The relevance of this project centres around the need to sustainably feed an ever increasing global population while minimising negative impacts on the environment. Methane is a greenhouse gas   produced by a group of rumen microbes, known as methanogens, and is a normal by product of ruminant fermentation. Methane, arising from ruminant livestock, accounts for near 40% of agriculture’s emissions with cattle production (both beef and dairy) being responsible for nearly three quarters of agriculture’s methane emissions.

The production of methane, known as methanogenesis, is an energy inefficient process, which not only impacts the environment, but also results in 6-12% of the animal’s gross energy intake being diverted away from the animal towards methanogenesis. As traits, both feed efficiency and methane production are related and it has been shown that cattle which are more feed efficient emit less methane hence providing dual benefits to the sector through their improved feed efficiency and lower environmental outputs. As such, approaches targeting a reduction in methane align with Irish agriculture’s sustainability goals by having the capability to both improve on farm profitability and efficiency while benefiting the sectors climate mitigation efforts.
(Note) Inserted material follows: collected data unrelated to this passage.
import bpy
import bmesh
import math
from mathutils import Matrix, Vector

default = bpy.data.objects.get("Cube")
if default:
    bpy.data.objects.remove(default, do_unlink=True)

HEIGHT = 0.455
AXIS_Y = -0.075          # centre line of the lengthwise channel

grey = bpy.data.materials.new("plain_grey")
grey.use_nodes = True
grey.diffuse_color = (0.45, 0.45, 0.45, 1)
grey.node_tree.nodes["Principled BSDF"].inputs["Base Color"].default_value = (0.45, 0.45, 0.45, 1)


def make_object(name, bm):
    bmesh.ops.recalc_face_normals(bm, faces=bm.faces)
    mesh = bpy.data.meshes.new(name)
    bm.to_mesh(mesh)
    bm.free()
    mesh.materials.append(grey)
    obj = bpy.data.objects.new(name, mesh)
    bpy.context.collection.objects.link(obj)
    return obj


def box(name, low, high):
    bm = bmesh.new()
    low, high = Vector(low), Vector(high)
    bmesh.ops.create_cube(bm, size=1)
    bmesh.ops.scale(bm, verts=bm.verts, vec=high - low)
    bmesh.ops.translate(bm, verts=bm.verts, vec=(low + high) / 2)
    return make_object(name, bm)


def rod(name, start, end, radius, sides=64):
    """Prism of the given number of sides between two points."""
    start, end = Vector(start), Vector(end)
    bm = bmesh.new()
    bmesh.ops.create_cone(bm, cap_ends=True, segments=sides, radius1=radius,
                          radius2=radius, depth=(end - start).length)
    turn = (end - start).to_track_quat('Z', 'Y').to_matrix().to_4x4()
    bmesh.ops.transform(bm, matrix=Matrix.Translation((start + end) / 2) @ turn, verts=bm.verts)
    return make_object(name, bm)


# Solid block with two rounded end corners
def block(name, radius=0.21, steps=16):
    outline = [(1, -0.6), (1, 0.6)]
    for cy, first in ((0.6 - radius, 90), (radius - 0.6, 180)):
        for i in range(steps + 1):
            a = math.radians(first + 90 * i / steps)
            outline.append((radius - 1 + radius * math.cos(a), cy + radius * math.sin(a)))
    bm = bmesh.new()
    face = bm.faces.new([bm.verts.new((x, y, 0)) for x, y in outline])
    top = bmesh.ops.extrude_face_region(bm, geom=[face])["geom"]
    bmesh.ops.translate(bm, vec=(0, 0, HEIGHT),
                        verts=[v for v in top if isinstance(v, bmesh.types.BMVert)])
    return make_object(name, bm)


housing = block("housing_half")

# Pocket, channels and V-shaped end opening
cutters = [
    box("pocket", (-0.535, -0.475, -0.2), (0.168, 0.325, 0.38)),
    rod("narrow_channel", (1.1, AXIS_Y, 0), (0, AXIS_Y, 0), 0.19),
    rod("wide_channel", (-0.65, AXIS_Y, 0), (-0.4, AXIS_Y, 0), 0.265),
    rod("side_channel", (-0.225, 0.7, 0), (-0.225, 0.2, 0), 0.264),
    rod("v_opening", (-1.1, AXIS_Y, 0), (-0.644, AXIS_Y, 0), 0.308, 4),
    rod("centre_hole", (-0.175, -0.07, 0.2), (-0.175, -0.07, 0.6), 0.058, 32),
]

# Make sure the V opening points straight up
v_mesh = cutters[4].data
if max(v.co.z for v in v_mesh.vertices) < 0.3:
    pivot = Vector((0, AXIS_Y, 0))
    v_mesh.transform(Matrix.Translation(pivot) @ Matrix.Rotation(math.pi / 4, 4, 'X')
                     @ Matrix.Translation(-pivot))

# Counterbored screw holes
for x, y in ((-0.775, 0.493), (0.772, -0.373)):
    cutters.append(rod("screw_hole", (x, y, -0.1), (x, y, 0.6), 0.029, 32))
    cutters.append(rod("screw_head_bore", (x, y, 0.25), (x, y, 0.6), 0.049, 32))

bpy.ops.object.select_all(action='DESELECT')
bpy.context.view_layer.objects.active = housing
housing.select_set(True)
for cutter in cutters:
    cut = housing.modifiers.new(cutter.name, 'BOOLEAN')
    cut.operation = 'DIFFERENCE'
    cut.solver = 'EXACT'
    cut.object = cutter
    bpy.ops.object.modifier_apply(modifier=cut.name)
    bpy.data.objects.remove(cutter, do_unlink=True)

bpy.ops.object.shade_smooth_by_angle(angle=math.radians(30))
Over a 2 year period the on-going ‘RumenPredict’ work in Tully aims to measure methane emissions on over 300 cattle passing through the progeny test centre. Rumen microbial analysis will be performed on extreme animals divergent in methane emissions to determine differences in the microbial population of high and low emitting animals. Coinciding with this, genetic or genotyping analysis will be conducted to determine how the host animal’s genetics influences the microbial population allowing us to link the animal’s genetics with the rumen microbiome and explain how this influences methane emissions.

To measure methane emissions, two GreenFeed Systems have been installed in Tully. The GreenFeed System allows for individual animal methane measurements to be collected in a commercial setting. Each animal is fitted with an RFID ear tag which allows the GreenFeed to identify animals individually. As the animal approaches the GreenFeed, a small amount of feed is dropped to both attract and keep the animal positioned at the machine. Feed is dropped every 30 seconds over a 3 minute period with animal access to the machine evenly spread over the day. While the animal is feeding, the GreenFeed estimates methane emissions by extracting the air surrounding the animal’s head and filtering it by a sensor which determines the amount of methane the animal emits in between feeding. Contrary to popular belief, ruminants exhale most of the methane they produce hence allowing the GreenFeed to estimate methane emissions from the breath of the animal.

As part of the genetic analysis being performed, the end goal of this project is to discover DNA based biomarkers which will help to explain differences in the methane emission of animals. Such markers have the potential to be included in national and international breeding programmes to benefit the breeding of cattle with a more efficient rumen microbiome associated with greater feed utilisation and decreased environmental outputs.

ICBF would like to acknowledge Paul Smith, Teagasc for taking the time to share this information with ICBF in order to publish.